We hypothesize that these four non-O157 EHEC serotypes differ in their phylogenies. To test this hypothesis, we used multilocus sequence typing (MLST) to analyze a large collection of 250 isolates of these four O serogroups, which were isolated from diseased as well as healthy humans and cattle between 1952 and 2009. The majority of the EHEC isolates of O serogroups O26 and O111 clustered into one sequence type complex, STC29. Isolates of O103 clustered mainly in STC20, and most isolates of O145 were found within STC32. In addition to these EHEC strains, STC29 also included stx-negative E. coli strains, termed atypical enteropathogenic E. coli (aEPEC), yet another intestinal pathogenic E. coli group. The finding that aEPEC and EHEC isolates of non-O157 O serogroups share the same phylogeny suggests an ongoing microevolutionary scenario in which the phage-encoded Shiga toxin gene stx is transferred between aEPEC and EHEC.

As a consequence, aEPEC strains of STC29 can be regarded as post- or pre-EHEC isolates.

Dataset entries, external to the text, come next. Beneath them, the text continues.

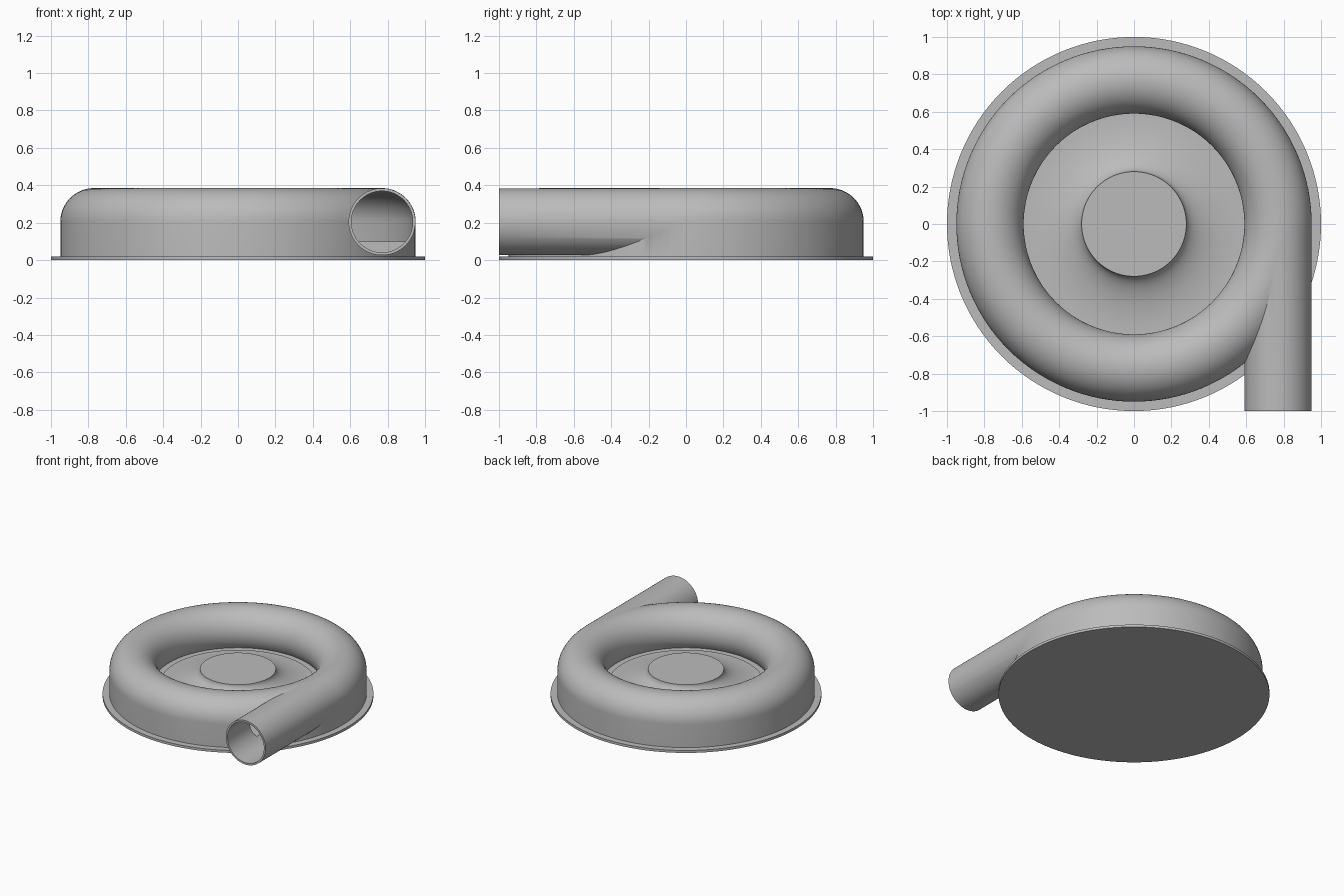
import bpy, bmesh, math
from mathutils import Matrix

if "Cube" in bpy.data.objects:
    bpy.data.objects.remove(bpy.data.objects["Cube"], do_unlink=True)

SEGMENTS = 128
RING_R, RING_Z = 0.77, 0.205      # centre of the scroll's cross-section
OUTER, INNER = 0.18, 0.165        # outside and bore radii
FLOOR = 0.1

grey = bpy.data.materials.new("plain_grey")
grey.use_nodes = True
colour = (0.5, 0.5, 0.5, 1)
grey.diffuse_color = colour
grey.node_tree.nodes["Principled BSDF"].inputs["Base Color"].default_value = colour


def finish(name, bm):
    bmesh.ops.recalc_face_normals(bm, faces=bm.faces)
    mesh = bpy.data.meshes.new(name)
    bm.to_mesh(mesh)
    bm.free()
    mesh.materials.append(grey)
    obj = bpy.data.objects.new(name, mesh)
    bpy.context.collection.objects.link(obj)
    return obj


def lathe(name, profile, closed=False):
    """Revolve (radius, height) points about the z axis."""
    bm = bmesh.new()
    verts = [bm.verts.new((r, 0, z)) for r, z in profile]
    pairs = list(zip(verts, verts[1:]))
    if closed:
        pairs.append((verts[-1], verts[0]))
    edges = [bm.edges.new(p) for p in pairs]
    bmesh.ops.spin(bm, geom=verts + edges, cent=(0, 0, 0), axis=(0, 0, 1),
                   angle=math.tau, steps=SEGMENTS)
    bmesh.ops.remove_doubles(bm, verts=bm.verts, dist=1e-5)
    return finish(name, bm)


def pipe(name, radius, y0, y1):
    """Solid cylinder along y, in line with the scroll."""
    bm = bmesh.new()
    place = Matrix.Translation((RING_R, (y0 + y1) / 2, RING_Z)) @ Matrix.Rotation(math.pi / 2, 4, "X")
    bmesh.ops.create_cone(bm, cap_ends=True, segments=64, radius1=radius,
                          radius2=radius, depth=y1 - y0, matrix=place)
    return finish(name, bm)


def scroll_arc(radius, steps=40):
    """Section arc from the outer wall, over the top, down to the floor."""
    end = math.pi + math.asin((RING_Z - FLOOR) / radius)
    return [(RING_R + radius * math.cos(end * i / steps),
             RING_Z + radius * math.sin(end * i / steps)) for i in range(steps + 1)]


def activate(obj):
    bpy.ops.object.select_all(action="DESELECT")
    obj.select_set(True)
    bpy.context.view_layer.objects.active = obj


def combine(obj, other, operation):
    activate(obj)
    mod = obj.modifiers.new("combine", "BOOLEAN")
    mod.operation, mod.solver, mod.object = operation, "EXACT", other
    bpy.ops.object.modifier_apply(modifier=mod.name)
    bpy.data.objects.remove(other, do_unlink=True)


# Base plate
base = lathe("base_plate", [(0, 0), (1, 0), (1, 0.02), (0, 0.02)])

# Scroll housing with its tangential outlet pipe, hollowed out
housing = lathe("scroll_housing",
                [(0, 0.01), (RING_R + OUTER, 0.01)] + scroll_arc(OUTER) + [(0, FLOOR)])
combine(housing, pipe("outlet_pipe", OUTER - 0.001, -1, 0), "UNION")
cavity = lathe("scroll_cavity", [(RING_R + INNER, FLOOR)] + scroll_arc(INNER), closed=True)
combine(housing, cavity, "DIFFERENCE")
combine(housing, pipe("outlet_bore", INNER - 0.001, -1.1, 0), "DIFFERENCE")

# Hub: flat top flaring down to a thin disc
RIM, HUB, TOP, LIP = 0.575, 0.28, 0.22, 0.105
flare = []
for i in range(25):
    a = math.pi / 2 * i / 24
    flare.append((RIM - (RIM - HUB) * math.sin(a), TOP - (TOP - LIP) * math.cos(a)))
hub = lathe("hub_disc", [(0, FLOOR - 0.01), (RIM, FLOOR - 0.01)] + flare + [(0, TOP)])

for obj in (base, housing, hub):
    activate(obj)
    bpy.ops.object.shade_smooth_by_angle(angle=math.radians(30))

Therefore, STC29 incorporates phylogenetic information useful for unraveling the evolution of EHEC.

Highly virulent non-O157 enterohemorrhagic Escherichia coli (ehec) serotypes reflect similar phylogenetic lineages, providing new insights into the evolution of EHEC

Applied and Environmental Microbiology, October 2015, Volume 81, Number 20

Inga Eichhorn, Katrin Heidemanns, Torsten Semmler, Bianca Kinnemann, Alexander Mellmann, Dag Harmsen, Muna F. Anjum, Herbert Schmidtf Angelika Fruth, Peter Valentin-Weigand, Jürgen Heesemann, Sebastian Suerbaum, Helge Karchc, and Lothar H. Wieler